One of President Donald Trump's top choices for his next Supreme Court nominee is a federal judge for the 7th U.S. Circuit Court of Appeals and law professor at the University of Notre Dame in Indiana.
Amy Coney Barrett is one of three people leading the competition to replace retiring Justice Anthony Kennedy, according to a person familiar with Trump's thinking who was not authorized to speak publicly.
Barrett is a former law clerk to Justice Antonin Scalia and a longtime Notre Dame Law School professor who serves on the federal court based out of Chicago with jurisdiction over Illinois, Indiana and Wisconsin.
Conservative groups rallied around Barrett after her confirmation hearing last year featured questioning from Democrats over how her Roman Catholic faith would affect her decisions.

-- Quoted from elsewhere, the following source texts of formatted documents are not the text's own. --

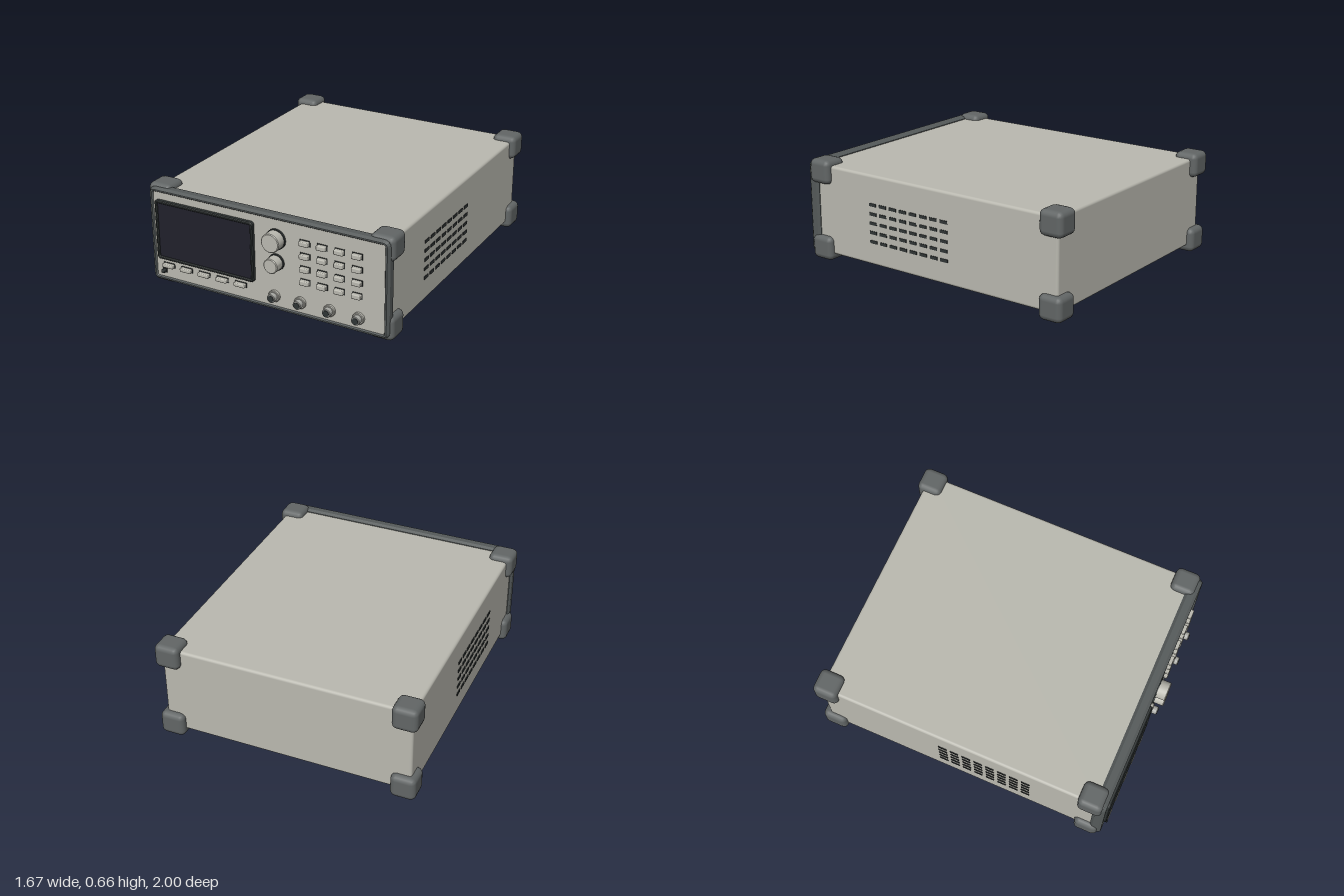
import * as THREE from 'three';
import { RoundedBoxGeometry } from 'three/addons/geometries/RoundedBoxGeometry.js';
import { toCreasedNormals } from 'three/addons/utils/BufferGeometryUtils.js';

const mat = (name, color) => {
  const m = new THREE.MeshStandardMaterial({ color });
  m.name = name;
  return m;
};

export function createModel() {
  const root = new THREE.Group();
  root.name = 'benchInstrument';

  const casing = mat('casing grey', 0xbab9b0);
  const bumper = mat('bumper grey', 0x626666);
  const bezelMat = mat('bezel grey', 0x555a5a);
  const dark = mat('dark plastic', 0x2f3434);
  const glass = mat('screen glass', 0x20202b);
  const metal = mat('connector metal', 0xa9aaa5);

  const PANEL = 0.925; // front surface of the control panel

  const add = (name, geo, material, x, y, z, parent = root) => {
    const mesh = new THREE.Mesh(geo, material);
    mesh.name = name;
    mesh.position.set(x, y, z);
    parent.add(mesh);
    return mesh;
  };
  const group = (name) => {
    const g = new THREE.Group();
    g.name = name;
    root.add(g);
    return g;
  };
  // rounded rectangle outline, centred on the origin
  const roundRect = (path, w, h, r) => {
    const x = w / 2, y = h / 2;
    path.moveTo(-x + r, -y);
    path.lineTo(x - r, -y);
    path.quadraticCurveTo(x, -y, x, -y + r);
    path.lineTo(x, y - r);
    path.quadraticCurveTo(x, y, x - r, y);
    path.lineTo(-x + r, y);
    path.quadraticCurveTo(-x, y, -x, y - r);
    path.lineTo(-x, -y + r);
    path.quadraticCurveTo(-x, -y, -x + r, -y);
    return path;
  };
  // solid of revolution pointing to +z; points are [radius, height]
  const turned = (points) => {
    const geo = new THREE.LatheGeometry(points.map(([r, h]) => new THREE.Vector2(r, h)), 32);
    return toCreasedNormals(geo.rotateX(Math.PI / 2), 0.6);
  };

  // casing
  add('casing', new RoundedBoxGeometry(1.6, 0.58, 1.85, 2, 0.018), casing, 0, 0.336, -0.033);

  // corner bumpers
  const bumpers = group('cornerBumpers');
  const bumperGeo = new RoundedBoxGeometry(0.16, 0.156, 0.16, 2, 0.035);
  for (const x of [-0.755, 0.755])
    for (const y of [0.082, 0.582])
      for (const z of [-0.92, 0.835]) add('cornerBumper', bumperGeo, bumper, x, y, z, bumpers);

  // feet
  const feet = group('feet');
  const footGeo = new THREE.ExtrudeGeometry(roundRect(new THREE.Shape(), 0.115, 0.14, 0.025), {
    depth: 0.04, bevelEnabled: true, bevelSize: 0.01, bevelThickness: 0.01, bevelSegments: 1, curveSegments: 4,
  }).rotateX(-Math.PI / 2);
  for (const x of [-0.535, 0.535])
    for (const z of [-0.65, 0.585]) add('foot', footGeo, dark, x, 0.01, z, feet);

  // front bezel and control panel
  const ring = roundRect(new THREE.Shape(), 1.608, 0.594, 0.03);
  ring.holes.push(roundRect(new THREE.Path(), 1.588, 0.576, 0.02));
  add('frontBezel', new THREE.ExtrudeGeometry(ring, {
    depth: 0.04, bevelEnabled: true, bevelSize: 0.012, bevelThickness: 0.018, bevelSegments: 1, curveSegments: 4,
  }), bezelMat, 0, 0.334, 0.877);
  add('controlPanel', new THREE.BoxGeometry(1.59, 0.575, 0.05), casing, 0, 0.334, PANEL - 0.025);

  // display
  const frame = roundRect(new THREE.Shape(), 0.686, 0.38, 0.015);
  frame.holes.push(roundRect(new THREE.Path(), 0.67, 0.364, 0.01));
  add('screenFrame', new THREE.ExtrudeGeometry(frame, {
    depth: 0.02, bevelEnabled: true, bevelSize: 0.005, bevelThickness: 0.006, bevelSegments: 1, curveSegments: 3,
  }), dark, -0.418, 0.375, PANEL);
  add('screen', new THREE.BoxGeometry(0.67, 0.365, 0.018), glass, -0.418, 0.375, PANEL + 0.006);

  // rotary knobs on dark collars
  for (const [name, y, r] of [['largeKnob', 0.493, 0.06], ['smallKnob', 0.346, 0.047]]) {
    const knob = group(name);
    add('knobCollar', turned([[0, 0], [r + 0.005, 0], [r + 0.005, 0.013], [0, 0.013]]), dark, 0.08, y, PANEL, knob);
    add('knobCap', turned([[r, 0.01], [r, 0.07], [r - 0.005, 0.075], [0, 0.075]]), casing, 0.08, y, PANEL, knob);
  }

  // push buttons, each with a thin dark surround
  const addButton = (name, x, y, w, h, material, parent) => {
    add(name + 'Surround', new THREE.BoxGeometry(w + 0.007, h + 0.007, 0.008), dark, x, y, PANEL, parent);
    add(name, new RoundedBoxGeometry(w, h, 0.05, 2, 0.006), material, x, y, PANEL + 0.004, parent);
  };
  const keypad = group('keypad');
  for (let col = 0; col < 4; col++)
    for (let row = 0; row < 4; row++)
      addButton('key', 0.274 + col * 0.1133, 0.511 - row * 0.0833, 0.06, 0.03, casing, keypad);
  const softKeys = group('softKeys');
  for (let i = 0; i < 5; i++) addButton('softKey', -0.696 + i * 0.1305, 0.138, 0.076, 0.024, casing, softKeys);
  addButton('powerButton', -0.732, 0.096, 0.024, 0.022, dark, root);

  // coaxial connectors: flange, barrel and dark socket
  const connectors = group('connectors');
  const flange = turned([[0.037, 0], [0.037, 0.014], [0.033, 0.018], [0, 0.018]]);
  const barrel = turned([[0.027, 0.01], [0.027, 0.047], [0.024, 0.05], [0, 0.05]]);
  const socket = turned([[0.02, 0.047], [0.02, 0.053], [0, 0.053]]);
  for (const x of [0.0625, 0.239, 0.435, 0.625]) {
    add('connectorFlange', flange, casing, x, 0.12, PANEL, connectors);
    add('connectorBarrel', barrel, metal, x, 0.12, PANEL, connectors);
    add('connectorSocket', socket, dark, x, 0.12, PANEL, connectors);
  }

  // side ventilation slots
  const vents = group('ventSlots');
  const slot = new THREE.BoxGeometry(0.008, 0.02, 0.055);
  for (const x of [-0.8, 0.8])
    for (let col = 0; col < 8; col++)
      for (let row = 0; row < 5; row++)
        add('ventSlot', slot, dark, x, 0.437 - row * 0.0598, 0.413 - col * 0.0797, vents);

  return root;
}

Sen. Dick Durbin (D-Illinois) asked, "Do you consider yourself an orthodox Catholic?" while Sen. Dianne Feinstein (D-California) said, "the dogma lives loudly within you."
Barrett is one of three top contenders for the nomination, according to a source, alongside fellow federal appeals judges Brett Kavanaugh and Raymond Kethledge.
Trump's choice to replace Kennedy — a swing vote on the nine-member court — has the potential to remake the court for a generation as part of precedent-shattering decisions on abortion, health care, gay marriage and other issues.
Recognizing the stakes, many Democrats have lined up in opposition to any Trump pick, and Republican lawmakers and activists are seeking to shape the president's decision.
Working closely with a White House team and consulting with lawmakers and outside advisers, Trump has spent the week deliberating on the choice. He conducted interviews on Monday and Tuesday and has spoken to seven possible candidates. He has not yet publicly indicated that he has narrowed the list and could still consider others in the mix.
With customary fanfare, Trump plans to announce his selection Monday night, kicking off a contentious nomination process.